“We’re in the dark,” Figueroa said. “We don’t know nothing. This is ground zero.”

Walking down the FDR Drive, people wandered into the ordinarily frantic highway and took pictures of stretches of water that remained several blocks long and inches deep.

“Pretty much the whole highway was covered,” Adams said of watching water pour over the divding wall and on to the roadway Monday night.

The damage continued all the way down the island’s east side.

At Corlears Hook Park on FDR Drive, dozens of trees had been torn down and uprooted from the wind and the water. Police had roped the park off, but people walked past the tape with their dogs and their children anyway, then venturing on past more police tape to walk along East River Park.

At a Pathmark under the Manhattan Bridge, workers turned away would-be shoppers who mistook lights from a backup generator for a sign that the store was still open.

Stores and restaurants at South Street Seaport under the Brooklyn Bridge remained surrounded by their own private swamp, as workers boarded up broken windows and door frames.

Water had flowed into the Fulton Stall Market, across from which five Con Edison trucks sat parked.

Farther along Manhattan’s low-lying southern extremity, the still-standing water deepened. In the Financial District, on Front Street two blocks from the river, workers swept water and glass out of an office-building lobby where piled sandbags had not kept the tide back.

The area in front of the New York Stock Exchange remained deserted at 11 a.m.

On Monday night, the water completely covered a row of cars on Pearl Street, according to Wendy Szczeniak and Will Kim, a couple who had stayed inside their apartment on William Street during the storm but had come out Tuesday to see the damage.

“Everywhere that I’m aware of in Zone A was completely inundated with water,” Kim said. At 85 Broad Street, three full blocks from the East River, the water got as high as six feet, Kim said.

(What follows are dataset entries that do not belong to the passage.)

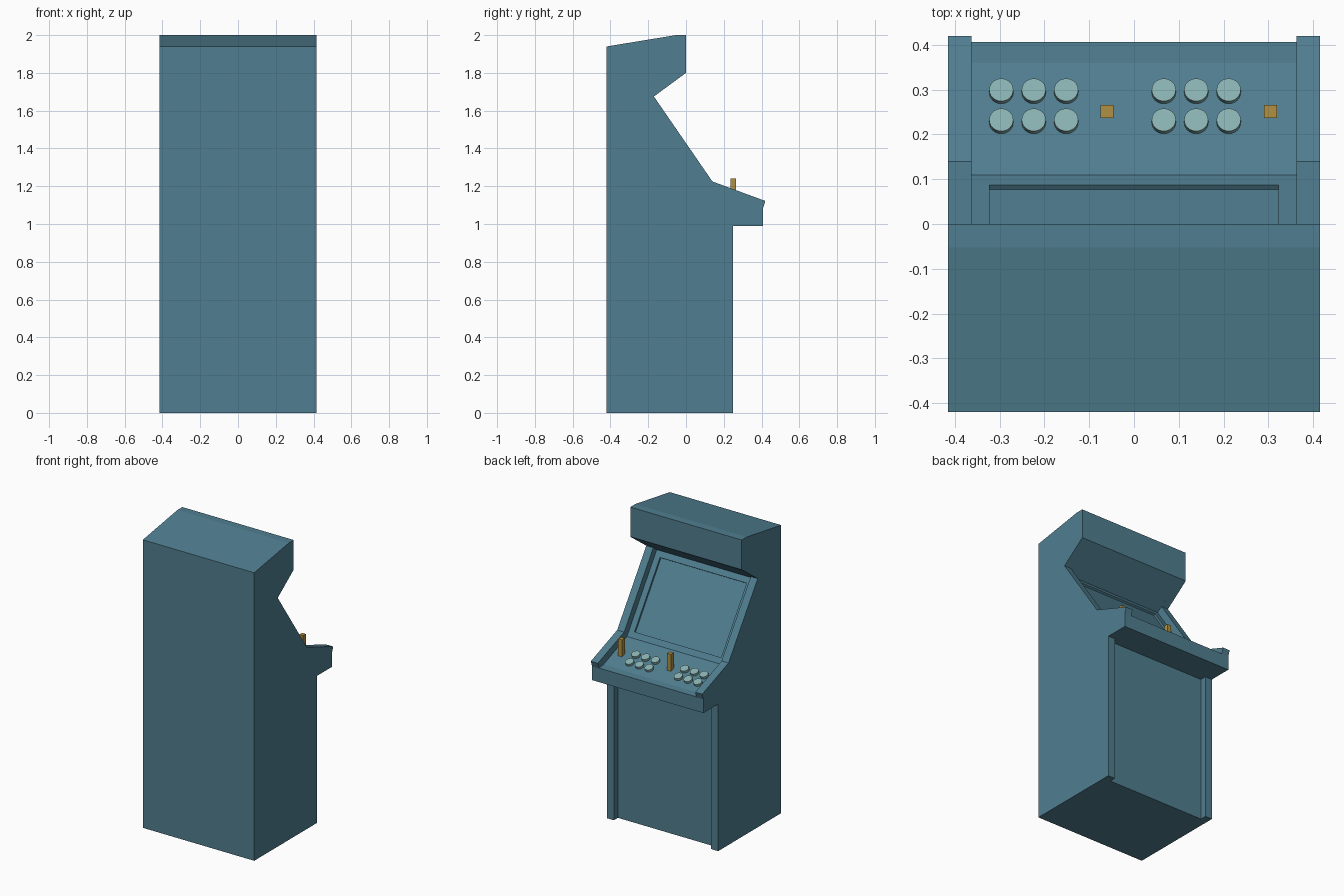
import bpy, bmesh, math
from mathutils import Vector, Matrix

if "Cube" in bpy.data.objects:
    bpy.data.objects.remove(bpy.data.objects["Cube"])


def material(name, rgb):
    m = bpy.data.materials.new(name)
    m.diffuse_color = (*rgb, 1)
    m.use_nodes = True
    m.node_tree.nodes["Principled BSDF"].inputs["Base Color"].default_value = m.diffuse_color
    return m


BLUE = material("slate_blue", (0.080, 0.208, 0.278))
PALE = material("pale_teal", (0.250, 0.440, 0.435))
GOLD = material("gold", (0.440, 0.285, 0.055))


def finish(bm, name, mat):
    bmesh.ops.recalc_face_normals(bm, faces=bm.faces)
    me = bpy.data.meshes.new(name)
    bm.to_mesh(me)
    bm.free()
    me.materials.append(mat)
    ob = bpy.data.objects.new(name, me)
    bpy.context.collection.objects.link(ob)
    return ob


def extrude_profile(points, x0, x1):
    """Closed y-z profile swept from x0 to x1."""
    bm = bmesh.new()
    face = bm.faces.new([bm.verts.new((x0, y, z)) for y, z in points])
    out = bmesh.ops.extrude_face_region(bm, geom=[face])
    moved = [v for v in out["geom"] if isinstance(v, bmesh.types.BMVert)]
    bmesh.ops.translate(bm, verts=moved, vec=(x1 - x0, 0, 0))
    bmesh.ops.recalc_face_normals(bm, faces=bm.faces)
    return bm


W, IN = 0.415, 0.363          # outer and inner half widths
back_top = [(-0.42, 0), (-0.42, 1.94), (-0.053, 2.0), (0, 2.0), (0, 1.80)]

# Side panels
side = back_top + [(-0.17, 1.675), (0.14, 1.225), (0.42, 1.122),
                   (0.407, 1.082), (0.407, 0.99), (0.25, 0.99), (0.25, 0)]
for name, s in (("left_side_panel", -1), ("right_side_panel", 1)):
    finish(extrude_profile(side, s * IN, s * W), name, BLUE)

# Cabinet core, set back between the side panels at screen, console and front
core = back_top + [(-0.207, 1.648), (0.11, 1.184), (0.36, 1.09),
                   (0.407, 1.085), (0.407, 0.99), (0.207, 0.99), (0.207, 0)]
bm = extrude_profile(core, -IN, IN)

# Screen: inset in the sloping bezel and pushed back
bm.normal_update()
slope = Vector((0, 0.826, 0.564))
bezel = max(bm.faces, key=lambda f: f.normal.dot(slope))
normal = bezel.normal.copy()
bmesh.ops.inset_individual(bm, faces=[bezel], thickness=0.057)
out = bmesh.ops.extrude_face_region(bm, geom=[bezel])
bmesh.ops.translate(bm, verts=[v for v in out["geom"] if isinstance(v, bmesh.types.BMVert)],
                    vec=normal * -0.013)
if bezel.is_valid:
    bmesh.ops.delete(bm, geom=[bezel], context='FACES_ONLY')
finish(bm, "cabinet_core", BLUE)

# Buttons, two sets of six, standing square to the console slope
tilt = math.atan2(1.184 - 1.09, 0.25)
for px, player in ((-0.224, "left"), (0.139, "right")):
    bm = bmesh.new()
    for i in (-1, 0, 1):
        for y in (0.229, 0.296):
            z = 1.184 - (y - 0.11) * math.tan(tilt) + 0.006
            mat = Matrix.Translation((px + i * 0.0725, y, z)) @ Matrix.Rotation(-tilt, 4, 'X')
            bmesh.ops.create_cone(bm, cap_ends=True, segments=24, radius1=0.027,
                                  radius2=0.027, depth=0.022, matrix=mat)
    ob = finish(bm, player + "_buttons", PALE)
    bpy.context.view_layer.objects.active = ob
    ob.select_set(True)
    bpy.ops.object.shade_smooth_by_angle(angle=math.radians(35))
    ob.select_set(False)

# Joysticks
for x, player in ((-0.06, "left"), (0.305, "right")):
    bm = bmesh.new()
    bmesh.ops.create_cube(bm, size=1, matrix=Matrix.Translation((x, 0.251, 1.175))
                          @ Matrix.Diagonal((0.029, 0.029, 0.13, 1)))
    finish(bm, player + "_joystick", GOLD)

Not much else could have been done to sound the alarm, though, Szczeniak said. “I think that the mayor and the governor did a fantastic job warning everyone.”

Some sights still stopped New Yorkers in their tracks, however.

Across from Battery Park, the basement of the Shrine of St. Elizabeth Ann Seton was flooded with at least three feet of water, a door ripped right out of its wooden frame. Water marks two and a half feet high streaked buildings along West Street, and some sidewalks were slick with mud and oily residue.

And people gaped at the mouth of the Battery Tunnel that connects Manhattan and Brooklyn, filled nearly to the top of its 12-foot, 8-inch clearance.

“There are no words,” said downtown resident Sabrina Friedman-Seitz.